Even with Logan writing every episode, it's hard to exactly put a finger on what Penny Dreadful: City of Angels is or what it's trying to generate from viewers. It's definitely not scary or disturbing. It's not especially mysterious, because if there are stakes for what will happen if Michener and Tiago don't solve the murder, the series forgets about them for episodes at time. I initially thought this was a six-episode series and got to the sixth episode without having a clue of what I was hoping or expecting to have resolved.

And even if the sixth episode turned out not to be the finale (there are four additional episodes that were not sent to critics), the problem isn't that it's overcomplicated — a frequent issue in the original series — but rather that Logan keeps getting distracted by shiny things only to get jarred back periodically by, "Oh right, there was a murder!" or, "Oh right, Nazis!"

If pulp fiction was the spine of the original series, City of Angels is fixated on what it approaches as pulp religion, with predictable problems. Nobody is going to criticize you for not taking the mythology of Dracula seriously enough, but there's a wealth of Mexican-American religion and folklore that's being treated with an uncomfortable superficiality here.
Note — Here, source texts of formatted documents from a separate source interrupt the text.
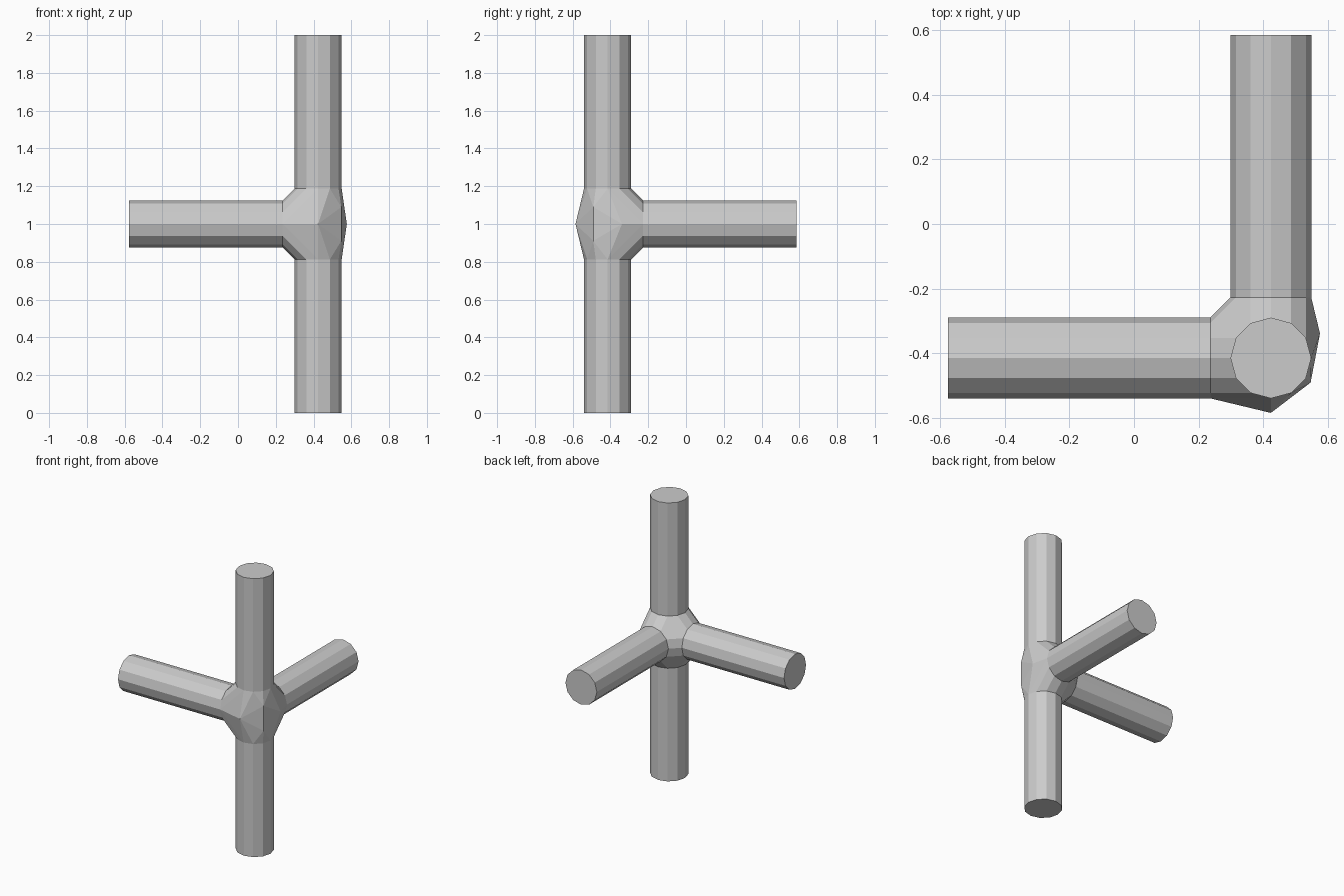
import bpy, bmesh, math
from mathutils import Matrix, Vector

if "Cube" in bpy.data.objects:
    bpy.data.objects.remove(bpy.data.objects["Cube"])

PIPE_R, SIDES = 0.125, 12      # pipe radius and facets
START, END = 0.1875, 1.0       # pipe start and end distance from the joint
BALL_R = 0.17
CENTRE = Vector(((1 - 0.8944 * BALL_R) / 2, (BALL_R - 1) / 2, 1.0))

ARMS = {
    "upper_pipe": Vector((0, 0, 1)),
    "lower_pipe": Vector((0, 0, -1)),
    "left_pipe": Vector((-1, 0, 0)),
    "back_pipe": Vector((0, 1, 0)),
}


def ring(d, dist):
    """Circle of points around direction d, with corners on the main axes."""
    u = Vector((1, 0, 0)) if abs(d.x) < 0.5 else Vector((0, 1, 0))
    v = d.cross(u)
    angles = [2 * math.pi * i / SIDES for i in range(SIDES)]
    return [d * dist + PIPE_R * (u * math.cos(a) + v * math.sin(a)) for a in angles]


def finish(name, bm):
    bmesh.ops.recalc_face_normals(bm, faces=bm.faces[:])
    mesh = bpy.data.meshes.new(name)
    bm.to_mesh(mesh)
    bm.free()
    obj = bpy.data.objects.new(name, mesh)
    obj.location = CENTRE
    bpy.context.collection.objects.link(obj)


# Pipes, closed at the outer end and open where they meet the joint
for name, d in ARMS.items():
    bm = bmesh.new()
    inner = [bm.verts.new(p) for p in ring(d, START)]
    outer = [bm.verts.new(p) for p in ring(d, END)]
    for i in range(SIDES):
        j = (i + 1) % SIDES
        bm.faces.new((inner[i], inner[j], outer[j], outer[i]))
    cap = bm.faces.new(outer)
    finish(name, bm)
    

# Joint: faceted skin stretched over the pipe mouths and a small icosahedron
bm = bmesh.new()
for d in ARMS.values():
    for p in ring(d, START):
        bm.verts.new(p)
bm.verts.new((0, -BALL_R, 0))
for k in range(5):
    for side, turn in ((1, 0), (-1, 36)):
        a = math.radians(72 * k + turn)
        bm.verts.new(BALL_R * Vector((0.8944 * math.cos(a), 0.4472 * side, 0.8944 * math.sin(a))))
hull = bmesh.ops.convex_hull(bm, input=bm.verts[:], use_existing_faces=False)
loose = [v for v in bm.verts if not v.link_faces]
bmesh.ops.delete(bm, geom=loose, context='VERTS')

# Open the pipe mouths
mouths = [f for f in bm.faces
          if any(all(abs(v.co.dot(d) - START) < 1e-4 for v in f.verts) for d in ARMS.values())]
bmesh.ops.delete(bm, geom=mouths, context='FACES')
finish("joint", bm)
I get why the skulls and candles and imagery of saints and dark spirits might attract Logan, but it's treated as a lot of symbols and signs without much meaning.

The same is true of how City of Angels approaches Judaism through Lane's Michener. There's an almost profound agnosticism to how City of Angels equates traditional faith with the witchcraft and blood cults of the original series — but if your point is that all religions are equally crazy, you'd better make that point more sharply.

With all that said, there are still some comparable Penny Dreadful pleasures carried over. Early episodes are directed by Paco Cabezas, Sergio Mimica-Gezzan and Roxann Dawson, and shot by John Conroy and Pedro Luque, so the series looks lush, sun-soaked and frequently stunning. I'd argue that the failure to have any Mexican directors in this initial grouping, especially given the spectacular strength of Mexican and Mexican-American directors in the horror genre, is a major oversight; their inclusion might have alleviated the only surface-level approach to Chicano culture, but that's probably a separate conversation. Maria Caso's production design and the costumes by Christie Wittenborn are instantly evocative and worth focusing on if one's interest in the plot wavers.

There isn't any single performance that can rival the go-for-broke mania of Eva Green's series-dominating turn from the original seasons, but there's a lot of very good acting. Dormer, playing at least four or five different variations on Magda, is a clear standout. Her accents aren't all perfect, but maybe Magda isn't a master of accents — and in a series with very little humor, my desire to yell "Roll in the hay!" every time her more Germanic character spoke offered fun of its own. The more actively demonic the character, the better Dormer is, and her sneering, pansexual, Zoot suit-wearing incarnation is an utter scene-stealer.

Bishé, radiating light like a wounded angel, and Madigan, all hard edges and disdain, are wonderful and Barraza offers soulful grounding. Lane dispenses with his normal schtick and gives a weary performance that gains in depth as it goes, especially in a talky sixth episode. Rodriguez and Nieves are dynamic and compelling but, in the process, somewhat upstage Zovatto, whose Tiago really should be the season's star. Enough characters keep referring to Tiago as torn between two worlds and a man at war with himself that you wish more of that was coming through in Zovatto's performance.

What Penny Dreadful: City of Angels ends up feeling like is a thinner extension of the recent run of alt-histories like Plot Against America, Man in the High Castle and Hunters. I still would have preferred more rigor and investment — but without the Penny Dreadful title, the result would have felt like less of a bait-and-switch.

Cast: Nathan Lane, Natalie Dormer, Daniel Zovatto, Kerry Bishé, Rory Kinnear, Adriana Barraza, Michael Gladis, Jessica Garz, Jonathan Nieves.
Creator: John Logan
Premieres: Sunday, 10 p.m. ET/PT (Showtime)